So let’s send some longer-running requests to the server:

while true; do curl --location --request \
POST 'http://localhost:8000/upload' \
--form 'file=@/home/somewhere/some_image.png' \
-w ' Total: %{time_total}' && echo '\n'; done;

This command, sends a file (optimally a bigger one - several megabytes for example), to our server in an endless loop. We can start this script in multiple terminals and we’ll have a big of IO-heavy traffic going on.

Also, with -w %{time_total}, we time the request and print out something like:

Hello Total: 1,010951

for every successful request. “Hello” is the response and then we print the total time the request took, which is about 1 second in this case.

One thing to notice is, that the requests are indeed being served properly and without getting slower. Also, if we check the server logs, we see something like this:

...
requests in flight: 6
...

…which tells us, that we’re indeed handling several requests concurrently with our 1 thread. Also, if you check your load-creating while curl scripts, the requests still take the same amount of time.

This is important, as having requests in-flight alone is meaningless, if they’re not served quickly. This proves that our solution works and we’re indeed handling many IO-heavy requests concurrently and very quickly using non-blocking IO. Great!

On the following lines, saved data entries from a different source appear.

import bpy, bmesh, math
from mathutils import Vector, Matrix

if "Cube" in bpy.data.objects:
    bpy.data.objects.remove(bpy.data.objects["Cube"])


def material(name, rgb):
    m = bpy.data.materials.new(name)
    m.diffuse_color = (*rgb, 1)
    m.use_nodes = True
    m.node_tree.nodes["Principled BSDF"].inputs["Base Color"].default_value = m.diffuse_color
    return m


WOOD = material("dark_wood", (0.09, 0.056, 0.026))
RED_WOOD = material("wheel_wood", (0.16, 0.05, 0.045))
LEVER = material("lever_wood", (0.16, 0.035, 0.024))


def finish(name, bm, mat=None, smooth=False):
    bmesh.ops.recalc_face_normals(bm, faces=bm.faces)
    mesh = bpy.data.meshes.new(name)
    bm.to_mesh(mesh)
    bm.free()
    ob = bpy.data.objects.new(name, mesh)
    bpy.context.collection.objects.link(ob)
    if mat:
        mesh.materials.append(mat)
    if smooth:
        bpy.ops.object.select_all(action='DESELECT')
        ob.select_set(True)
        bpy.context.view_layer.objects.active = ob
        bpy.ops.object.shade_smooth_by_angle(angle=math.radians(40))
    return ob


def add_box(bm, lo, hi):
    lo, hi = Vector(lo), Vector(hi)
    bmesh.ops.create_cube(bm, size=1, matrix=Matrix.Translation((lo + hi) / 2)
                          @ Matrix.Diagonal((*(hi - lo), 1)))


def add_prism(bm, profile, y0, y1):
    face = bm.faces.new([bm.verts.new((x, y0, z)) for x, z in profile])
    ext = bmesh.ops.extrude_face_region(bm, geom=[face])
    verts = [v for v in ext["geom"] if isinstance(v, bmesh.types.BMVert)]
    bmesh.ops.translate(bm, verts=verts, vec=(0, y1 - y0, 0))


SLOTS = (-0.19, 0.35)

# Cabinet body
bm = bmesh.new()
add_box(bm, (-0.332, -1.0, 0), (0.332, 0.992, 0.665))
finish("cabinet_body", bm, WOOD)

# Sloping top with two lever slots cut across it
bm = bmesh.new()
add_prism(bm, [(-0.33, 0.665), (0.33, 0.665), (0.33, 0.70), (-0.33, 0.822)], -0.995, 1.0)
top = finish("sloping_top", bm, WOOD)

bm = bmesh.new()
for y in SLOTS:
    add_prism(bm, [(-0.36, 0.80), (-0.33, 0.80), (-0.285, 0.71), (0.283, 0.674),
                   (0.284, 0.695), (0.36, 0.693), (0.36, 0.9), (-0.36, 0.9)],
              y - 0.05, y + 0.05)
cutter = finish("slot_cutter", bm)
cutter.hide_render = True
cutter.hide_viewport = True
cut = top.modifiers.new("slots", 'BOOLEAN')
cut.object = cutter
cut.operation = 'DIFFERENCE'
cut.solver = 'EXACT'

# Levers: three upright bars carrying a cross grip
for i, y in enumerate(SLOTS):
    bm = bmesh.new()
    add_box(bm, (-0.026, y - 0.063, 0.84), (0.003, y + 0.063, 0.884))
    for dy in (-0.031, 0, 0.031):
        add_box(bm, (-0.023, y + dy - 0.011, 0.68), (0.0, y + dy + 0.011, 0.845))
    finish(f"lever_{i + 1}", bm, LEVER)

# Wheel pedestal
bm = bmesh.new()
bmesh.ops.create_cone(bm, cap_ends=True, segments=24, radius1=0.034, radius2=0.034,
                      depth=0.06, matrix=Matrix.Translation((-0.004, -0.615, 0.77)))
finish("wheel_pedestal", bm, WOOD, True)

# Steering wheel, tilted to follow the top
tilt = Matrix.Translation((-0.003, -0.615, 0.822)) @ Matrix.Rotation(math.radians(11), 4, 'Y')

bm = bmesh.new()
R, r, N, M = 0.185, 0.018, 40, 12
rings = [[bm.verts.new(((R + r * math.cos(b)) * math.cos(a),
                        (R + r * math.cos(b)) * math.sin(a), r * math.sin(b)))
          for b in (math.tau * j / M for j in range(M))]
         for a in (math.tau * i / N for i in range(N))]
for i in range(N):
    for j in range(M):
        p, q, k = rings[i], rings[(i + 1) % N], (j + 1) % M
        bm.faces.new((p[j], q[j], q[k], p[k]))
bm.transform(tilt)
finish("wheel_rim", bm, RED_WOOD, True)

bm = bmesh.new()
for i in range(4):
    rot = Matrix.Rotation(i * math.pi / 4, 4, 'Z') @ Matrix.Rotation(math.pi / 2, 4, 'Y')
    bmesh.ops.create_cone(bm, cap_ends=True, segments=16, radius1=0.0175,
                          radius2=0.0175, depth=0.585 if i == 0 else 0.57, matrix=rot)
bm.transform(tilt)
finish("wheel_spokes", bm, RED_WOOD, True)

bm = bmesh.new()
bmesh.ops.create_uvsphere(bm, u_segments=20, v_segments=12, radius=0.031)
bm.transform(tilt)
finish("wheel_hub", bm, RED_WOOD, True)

The full example code can be found here

Conclusion

Non-blocking IO, or asynchronous programming has been something I’ve been using on a high level for a while and in various forms, such as futures, promises, or callback-based APIs.

However, I never quite understood what’s actually happening under the hood and why this model works at all. I’m still not 100% confident on all the nitty-gritty details, but researching and writing this example have helper me a ton to get a better understanding.

I have to give a huge thanks to the people who created the tutorials and learning-friendly code bases I used to build and write this, which can be found in the resources below.

I do hope I was able to get some of my new understanding across to you, dear reader, as well and that you found this small journey enlightening, interesting, or at least entertaining. :)

My plan is to move further up the stack, exploring the depths of asynchronous programming in Rust some more.

I’m not sure what the next post(s) will be about, but the goal would be to fully grasp what happens when I write and call an async function in Rust, which deals with IO. I’m excited to continue on this path and to see where it’ll lead me.

Resources